Saugerties is lucky to have a retiree residence right on Main St., the building is a convenient and safe environment for the elderly. John and Beverly Harris do a great job of running this 60-plus unit building, in addition, they genuinely care for the residents in their charge.
Gloria Cappabianca, who recently passed away, lived there for 20 years. She was happy and found it a convenient place to get around. There was comfort in the companionship with her friends
It was John and Beverly who alerted me to a sudden change in her health. This is more than being apartment managers, this is a sincere concern for your fellow man.
My family would like to thank John and Beverly and all Gloria’s friends and neighbors who were a help and comfort to her during her residence there. She will be missed.
The facts about the police budget
I get tired of responding to Joe Roberti’s repetitive, inaccurate ramblings, but I believe that the public deserves to know the facts. Joe continues to discredit the police department and the merger in nearly every letter he writes, so I would like to set the record straight about budget over runs in 2012. These facts are public record and provided by the chief of police, Joseph Sinagra.
The overrun costs are as follows:
overtime $60,217.54 – Overtime overages were a result of shift coverage and court time, also $20,000 in covering special events and not being reimbursed.
part-time wages $14,244.59 – We had two part-time officers working full-time slots until they could be filled. Between both employees a total of $64,732.26 was expended. Further over $12,000 was spent on school crossing guards which was never in the budget, yet they were paid out of the police part-time line.
vehicle repairs $21,681.93 – We have an aging fleet with a number of our police vehicles having over 100,000 miles on them.
body armor $7,653.45 – This line item was not funded, yet we had to purchase new vest by contract for those that had expired.
deputy chief position $9,415.31 – This position was not funded for 2012, the chief of police and the deputy chief’s position were coming out of one line which was only funded for one position.
vacation/holiday buy outs $10,093.36 – Officers have the right to buy out half of their holidays, yet there were no provisions in the budget to cover these expenses.
total = $123,306.18
These are overruns that no one had control over.
comparison analysis – Saugerties Police Department is a 23 full-time member force, with 4 full-time dispatchers and eight part-time officers, four part-time dispatchers, one civilian staff, serving a residential population of 20,000 people, in a 68 square-mile area.
Ulster Police Department is a 25-member force, with three full-time dispatchers, and nine part-time officers, nine part-time dispatchers, one civilian staff, serving a residential population of 12,544 people, in a 29.6 square-mile area.

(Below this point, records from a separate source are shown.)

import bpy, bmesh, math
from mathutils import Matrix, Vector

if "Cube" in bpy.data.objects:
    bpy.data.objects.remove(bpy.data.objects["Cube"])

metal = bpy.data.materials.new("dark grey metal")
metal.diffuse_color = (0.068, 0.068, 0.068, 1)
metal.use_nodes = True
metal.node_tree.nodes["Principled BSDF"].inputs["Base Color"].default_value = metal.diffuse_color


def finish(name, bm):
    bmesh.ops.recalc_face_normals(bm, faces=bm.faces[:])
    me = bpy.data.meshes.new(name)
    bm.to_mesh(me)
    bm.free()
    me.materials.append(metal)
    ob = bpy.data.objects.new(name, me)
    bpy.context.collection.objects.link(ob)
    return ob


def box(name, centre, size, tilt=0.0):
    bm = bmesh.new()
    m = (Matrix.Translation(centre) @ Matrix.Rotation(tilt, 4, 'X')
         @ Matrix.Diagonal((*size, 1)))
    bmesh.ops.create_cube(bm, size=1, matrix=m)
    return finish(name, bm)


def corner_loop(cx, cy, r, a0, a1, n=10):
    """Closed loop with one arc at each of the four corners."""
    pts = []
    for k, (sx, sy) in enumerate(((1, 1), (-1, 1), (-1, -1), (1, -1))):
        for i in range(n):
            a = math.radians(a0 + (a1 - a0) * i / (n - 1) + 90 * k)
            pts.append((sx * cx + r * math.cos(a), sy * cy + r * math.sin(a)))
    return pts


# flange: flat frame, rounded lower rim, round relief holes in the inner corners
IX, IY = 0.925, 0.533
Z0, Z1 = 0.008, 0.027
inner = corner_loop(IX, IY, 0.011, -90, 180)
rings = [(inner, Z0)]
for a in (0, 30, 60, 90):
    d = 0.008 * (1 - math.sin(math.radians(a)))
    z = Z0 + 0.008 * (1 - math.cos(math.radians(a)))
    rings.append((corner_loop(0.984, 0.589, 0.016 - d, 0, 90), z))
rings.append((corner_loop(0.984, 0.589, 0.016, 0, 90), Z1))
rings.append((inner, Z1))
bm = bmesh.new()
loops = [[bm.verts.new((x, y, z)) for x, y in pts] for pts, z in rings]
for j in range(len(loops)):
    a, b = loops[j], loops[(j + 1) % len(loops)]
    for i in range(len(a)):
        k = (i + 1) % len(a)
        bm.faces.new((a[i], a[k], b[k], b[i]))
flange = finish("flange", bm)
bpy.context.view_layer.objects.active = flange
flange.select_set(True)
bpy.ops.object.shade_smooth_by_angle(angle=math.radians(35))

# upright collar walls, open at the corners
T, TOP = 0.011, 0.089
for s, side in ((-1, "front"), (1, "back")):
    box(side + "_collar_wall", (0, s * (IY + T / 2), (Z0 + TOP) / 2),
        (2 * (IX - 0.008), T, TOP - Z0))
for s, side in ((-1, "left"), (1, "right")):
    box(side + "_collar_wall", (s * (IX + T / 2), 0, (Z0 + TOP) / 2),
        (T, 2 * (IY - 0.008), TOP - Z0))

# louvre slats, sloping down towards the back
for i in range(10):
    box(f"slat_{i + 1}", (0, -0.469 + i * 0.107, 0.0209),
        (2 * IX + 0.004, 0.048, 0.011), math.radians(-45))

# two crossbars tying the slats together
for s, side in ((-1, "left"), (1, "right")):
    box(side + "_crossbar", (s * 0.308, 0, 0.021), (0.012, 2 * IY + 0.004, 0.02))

Kingston Police Department is a 74-member force, with eight dispatchers, and five civilian staff, serving a residential population of 23,000 people, in a 7.4 square-mile area.

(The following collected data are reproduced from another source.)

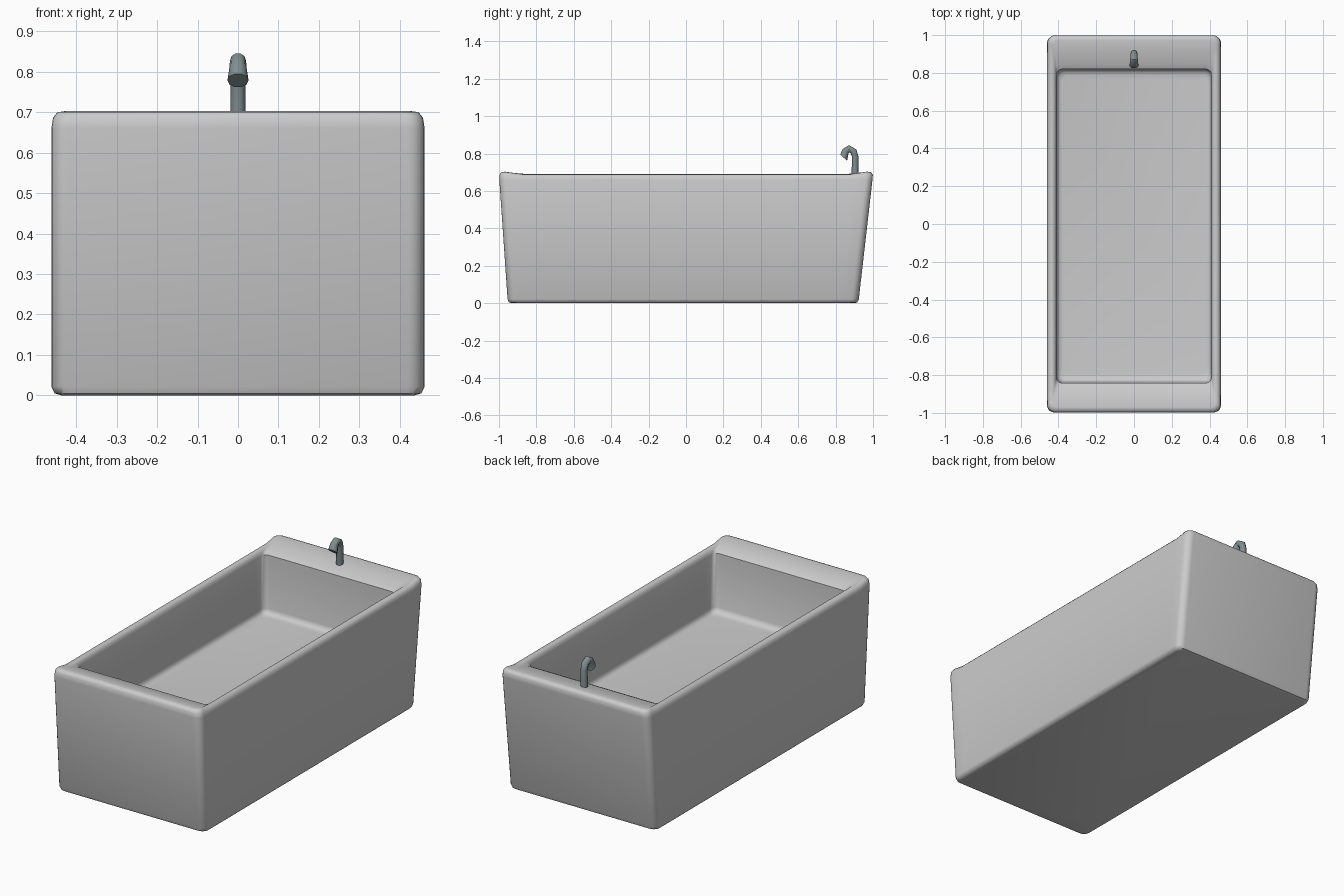
import bpy, bmesh, math
from mathutils import Vector

if "Cube" in bpy.data.objects:
    bpy.data.objects.remove(bpy.data.objects["Cube"])


def bump(y):
    # raised lip at the two ends of the tub
    t = min(max((abs(y) - 0.89) / 0.08, 0), 1)
    return 0.013 * t * t * (3 - 2 * t)


def ring(bm, hx, yf, yb, z, r, lip=0.0, seg=5):
    # rounded rectangle with extra points along the long sides
    pts = []
    for cx, cy, a0 in ((hx - r, yb - r, 0), (-hx + r, yb - r, 90),
                       (-hx + r, yf + r, 180), (hx - r, yf + r, 270)):
        for i in range(seg + 1):
            a = math.radians(a0 + 90 * i / seg)
            pts.append((cx + r * math.cos(a), cy + r * math.sin(a)))
        if a0 == 90:
            pts += [(-hx, yb * 0.9), (-hx, yf * 0.9)]
        if a0 == 270:
            pts += [(hx, yf * 0.9), (hx, yb * 0.9)]
    return [bm.verts.new((x, y, z + lip * bump(y))) for x, y in pts]


def finish(bm, name, angle):
    bmesh.ops.recalc_face_normals(bm, faces=bm.faces[:])
    me = bpy.data.meshes.new(name)
    bm.to_mesh(me)
    bm.free()
    ob = bpy.data.objects.new(name, me)
    bpy.context.collection.objects.link(ob)
    bpy.ops.object.select_all(action='DESELECT')
    ob.select_set(True)
    bpy.context.view_layer.objects.active = ob
    bpy.ops.object.shade_smooth_by_angle(angle=math.radians(angle))
    return ob


def loft(bm, rings):
    for a, b in zip(rings, rings[1:]):
        n = len(a)
        for i in range(n):
            bm.faces.new((a[i], a[(i + 1) % n], b[(i + 1) % n], b[i]))
    bm.faces.new(rings[0])
    bm.faces.new(rings[-1])


# tub: outer shell, rounded rim, end decks and basin in one loft
profile = [
    (0.435, -0.930, 0.900, 0.000, 0.030, 0),
    (0.453, -0.947, 0.917, 0.005, 0.036, 0),
    (0.461, -0.954, 0.924, 0.022, 0.040, 0),
    (0.461, -0.998, 0.997, 0.660, 0.040, 0),
    (0.457, -0.997, 0.999, 0.676, 0.040, 0.8),
    (0.447, -0.988, 0.990, 0.687, 0.036, 1),
    (0.434, -0.970, 0.972, 0.690, 0.032, 1),
    (0.422, -0.910, 0.910, 0.687, 0.030, 1),
    (0.415, -0.865, 0.850, 0.679, 0.030, 0),
    (0.409, -0.842, 0.820, 0.664, 0.030, 0),
    (0.409, -0.836, 0.818, 0.365, 0.035, 0),
    (0.406, -0.830, 0.814, 0.349, 0.035, 0),
    (0.396, -0.818, 0.803, 0.339, 0.035, 0),
    (0.379, -0.800, 0.786, 0.335, 0.030, 0),
]
bm = bmesh.new()
loft(bm, [ring(bm, *p) for p in profile])
finish(bm, "bathtub", 50)

# tap: swept low-poly pipe with a flared spout (y, z, radius)
path = [(0.903, 0.640, 0.019), (0.904, 0.785, 0.018), (0.896, 0.812, 0.019),
        (0.872, 0.826, 0.020), (0.853, 0.812, 0.021), (0.843, 0.778, 0.026)]
tilt = [90, 95, 120, 180, 230, 228]
bm = bmesh.new()
loops = []
for (y, z, r), d in zip(path, tilt):
    d = math.radians(d)
    side = Vector((0, -math.sin(d), math.cos(d)))
    loops.append([bm.verts.new(Vector((0, y, z)) + Vector((1, 0, 0)) * r * math.cos(a) + side * r * math.sin(a))
                  for a in (math.tau * i / 10 for i in range(10))])
loft(bm, loops)
tap = finish(bm, "tap", 40)
mat = bpy.data.materials.new("tap_metal")
mat.diffuse_color = (0.22, 0.27, 0.28, 1)
mat.use_nodes = True
mat.node_tree.nodes["Principled BSDF"].inputs["Base Color"].default_value = mat.diffuse_color
tap.data.materials.append(mat)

2012 budgets: Saugerties PD $1,916,400; Ulster PD $2,432,562.00; Kingston PD $9,766,828
cost per person per year in 2012 Saugerties: $94.82; Ulster: $193.93; Kingston: $424.65
chief’s salary in 2012; Saugerties: $ 75,000; Ulster: $88,427; Kingston: $101,357.

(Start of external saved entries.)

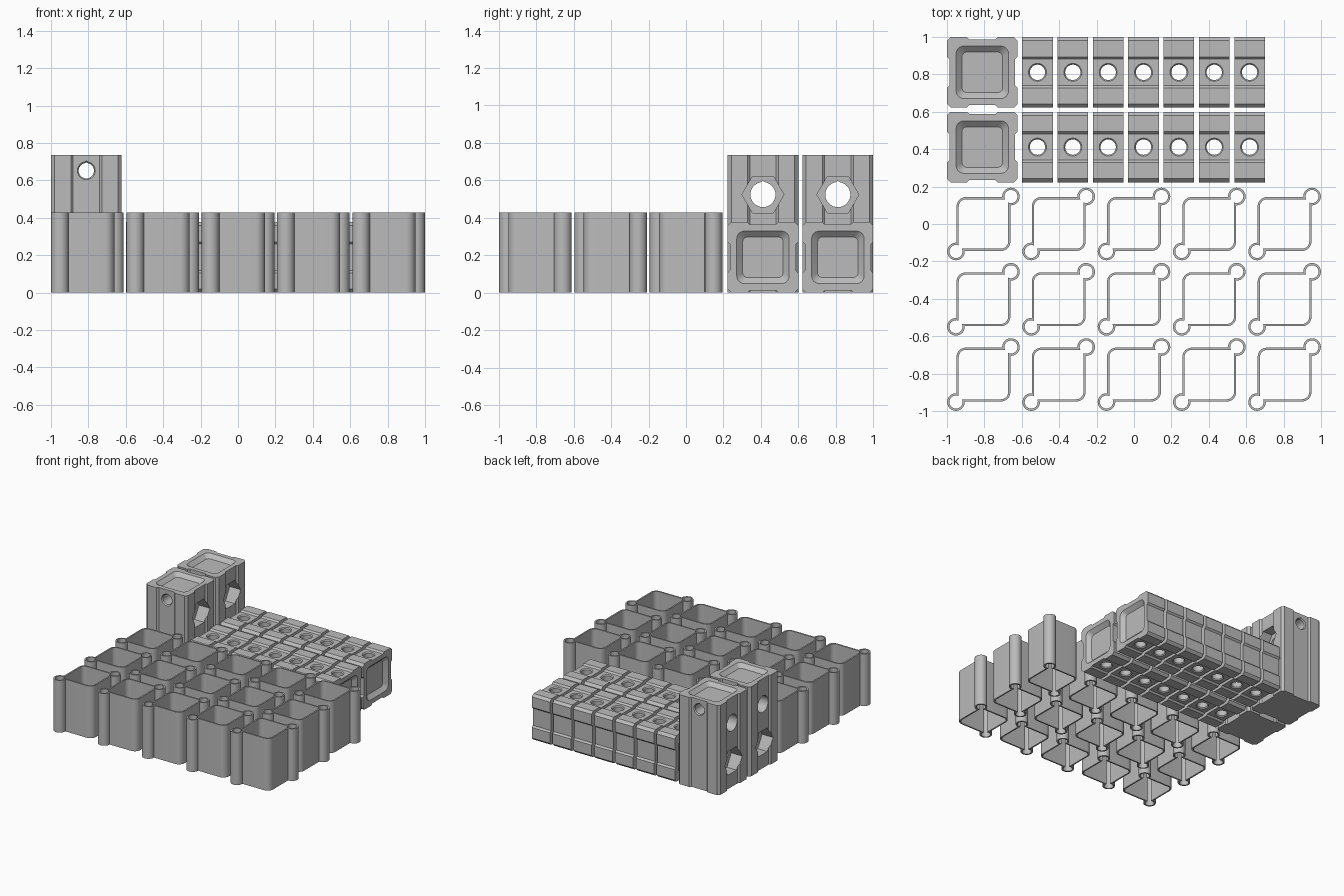
import bpy, bmesh
from math import sin, cos, pi, acos, asin, radians
from mathutils import Matrix

cube = bpy.data.objects.get("Cube")
if cube:
    bpy.data.objects.remove(cube)

grey = bpy.data.materials.new("plain_grey")
grey.use_nodes = True
grey.diffuse_color = (0.5, 0.5, 0.5, 1)
grey.node_tree.nodes["Principled BSDF"].inputs["Base Color"].default_value = (0.5, 0.5, 0.5, 1)

HALF = 0.189      # half width of a block
GROOVE = 0.013    # depth of the side grooves
TALL = 0.735
THICK = 0.164
PITCH = 0.4025    # spacing of the sleeves


def arc(cx, cy, r, a0, a1, n):
    return [(cx + r * cos(a0 + (a1 - a0) * i / n), cy + r * sin(a0 + (a1 - a0) * i / n))
            for i in range(n + 1)]


def circle(r, n=32, peak=1.0):
    pts = arc(0, 0, r, 0, 2 * pi, n)[:-1]
    if peak > 1:
        pts[n // 4] = (0, r * peak)
    return pts


def quarter_turns(pts):
    out = []
    for k in range(4):
        c, s = (1, 0, -1, 0)[k], (0, 1, 0, -1)[k]
        out += [(x * c - y * s, x * s + y * c) for x, y in pts]
    return out


def rounded_square(half, r):
    return quarter_turns(arc(half - r, half - r, r, 0, pi / 2, 6))


def add_object(name, bm):
    bmesh.ops.recalc_face_normals(bm, faces=bm.faces)
    mesh = bpy.data.meshes.new(name)
    bm.to_mesh(mesh)
    bm.free()
    mesh.materials.append(grey)
    obj = bpy.data.objects.new(name, mesh)
    bpy.context.collection.objects.link(obj)
    return obj


def loft(name, sections, closed_ring=False, matrix=None):
    """Join outlines with equal point counts, each given as (outline, height)."""
    bm = bmesh.new()
    loops = [[bm.verts.new((x, y, z)) for x, y in pts] for pts, z in sections]
    pairs = list(zip(loops, loops[1:]))
    if closed_ring:
        pairs.append((loops[-1], loops[0]))
    else:
        bm.faces.new(loops[0])
        bm.faces.new(loops[-1])
    n = len(loops[0])
    for a, b in pairs:
        for i in range(n):
            j = (i + 1) % n
            bm.faces.new((a[i], a[j], b[j], b[i]))
    if matrix:
        bm.transform(matrix)
    return add_object(name, bm)


def select_only(obj):
    bpy.ops.object.select_all(action='DESELECT')
    obj.select_set(True)
    bpy.context.view_layer.objects.active = obj


def cut(obj, cutters):
    select_only(obj)
    for c in cutters:
        c.hide_render = True
        mod = obj.modifiers.new("cut", 'BOOLEAN')
        mod.operation = 'DIFFERENCE'
        mod.solver = 'EXACT'
        mod.object = c
        bpy.ops.object.modifier_apply(modifier=mod.name)
        bpy.data.objects.remove(c)


def smooth(obj):
    select_only(obj)
    bpy.ops.object.shade_smooth_by_angle(angle=radians(30))


def place_copies(obj, name, spots):
    for i, spot in enumerate(spots):
        part = obj if i == 0 else obj.copy()
        if i:
            bpy.context.collection.objects.link(part)
        part.name = f"{name}_{i + 1}"
        part.location = spot


# Cutter directions: along x and along y, with the outline's second axis up
ALONG_X = Matrix(((0, 0, 1, 0), (1, 0, 0, 0), (0, 1, 0, 0), (0, 0, 0, 1)))
ALONG_Y = Matrix(((1, 0, 0, 0), (0, 0, -1, 0), (0, 1, 0, 0), (0, 0, 0, 1)))


def rim_hole(matrix, peak=1.0):
    floor = HALF - GROOVE
    steps = [(0.048, -0.22), (0.048, -floor), (0.041, 0.008 - floor)]
    steps += [(r, -z) for r, z in reversed(steps)]
    return loft("hole_cutter", [(circle(r, peak=peak), z) for r, z in steps], matrix=matrix)


def dish(matrix):
    # Tapered square recess, opening upward at height zero
    return loft("dish_cutter", [(rounded_square(0.108, 0.025), -0.03),
                                (rounded_square(0.14, 0.04), 0),
                                (rounded_square(0.15, 0.045), 0.01)], matrix=matrix)


# Grooved square section shared by all blocks
profile = quarter_turns([(HALF, -HALF + 0.02), (HALF, -0.083), (HALF - GROOVE, -0.07),
                         (HALF - GROOVE, 0.07), (HALF, 0.083), (HALF, HALF - 0.02)])

# Tall end blocks with cross holes and hexagonal pockets
tall = loft("tall_block", [(profile, 0), (profile, TALL)])
cutters = [dish(Matrix.Translation((0, 0, TALL))),
           rim_hole(Matrix.Translation((0, 0, 0.652)) @ ALONG_Y, 1.1)]
for z, side in ((0.524, 1), (TALL - 0.524, -1)):
    up = Matrix.Translation((0, 0, z))
    drop = circle(0.067, peak=1.1)
    cutters.append(loft("bolt_cutter", [(drop, -0.25), (drop, 0.25)], matrix=up @ ALONG_X))
    hexagon = circle(0.112, 6)
    cutters.append(loft("pocket_cutter", [(hexagon, side * 0.09), (hexagon, side * 0.25)],
                        matrix=up @ ALONG_X))
cut(tall, cutters)
smooth(tall)
place_copies(tall, "tall_block", [(-0.811, y, 0) for y in (0.411, 0.811)])

# Short link blocks lying on their side, dished at both ends
link = loft("link_block", [(profile, -THICK / 2), (profile, THICK / 2)])
cut(link, [dish(Matrix.Translation((0, 0, THICK / 2))),
           dish(Matrix.Rotation(pi, 4, 'X') @ Matrix.Translation((0, 0, THICK / 2))),
           rim_hole(ALONG_X)])
link.data.transform(Matrix.Rotation(pi / 2, 4, 'Y'))
smooth(link)
place_copies(link, "link_block", [(-0.516 + 0.189 * i, y, HALF)
                                  for y in (0.411, 0.811) for i in range(7)])


# Thin open sleeves with round relief tubes on two opposite corners
def sleeve_outline(t):
    a, c, r, round_r = 0.144 - t, 0.147, 0.047 - t, 0.05 - t
    half = arc(c, c, r, -acos((a - c) / r), pi - asin((a - c) / r), 28)
    half += arc(round_r - a, a - round_r, round_r, pi / 2, pi, 8)
    return half + [(-x, -y) for x, y in half]


outer, inner = sleeve_outline(0), sleeve_outline(0.012)
sleeve = loft("sleeve", [(outer, 0), (outer, 0.428), (inner, 0.428), (inner, 0)],
              closed_ring=True)
smooth(sleeve)
place_copies(sleeve, "sleeve", [(-0.805 + PITCH * i, -0.805 + PITCH * j, 0)
                                for j in range(3) for i in range(5)])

So Joe, before you shoot off your mouth, ask for the facts. Our police department is one of the best in the state and on the verge of becoming fully accredited for the first time in its history. This translates into much lower liability insurance rates, more police-related grant money for the department and ultimately less of an impact on our budget. When we hired Joe Sinagra as our police chief, the town of Saugerties hit a home run. He has done a fantastic job and given us a police department that we can be proud of. Our supervisor, Ms. Myers, wanted to fire one of our officers to save money and criticized the board for not going along with it. This would not be a smart move since it would create more overtime to cover shifts, possibly decrease coverage and ultimately cause additional budget overruns. And one last point, Greg Helsmoortel was our supervisor, I was proudly on the Town Board along with Fred Costello and Leeanne Thornton when this all started. Gosh, if I didn’t know any better it almost sounds like good management and smart decision making for the good of our community.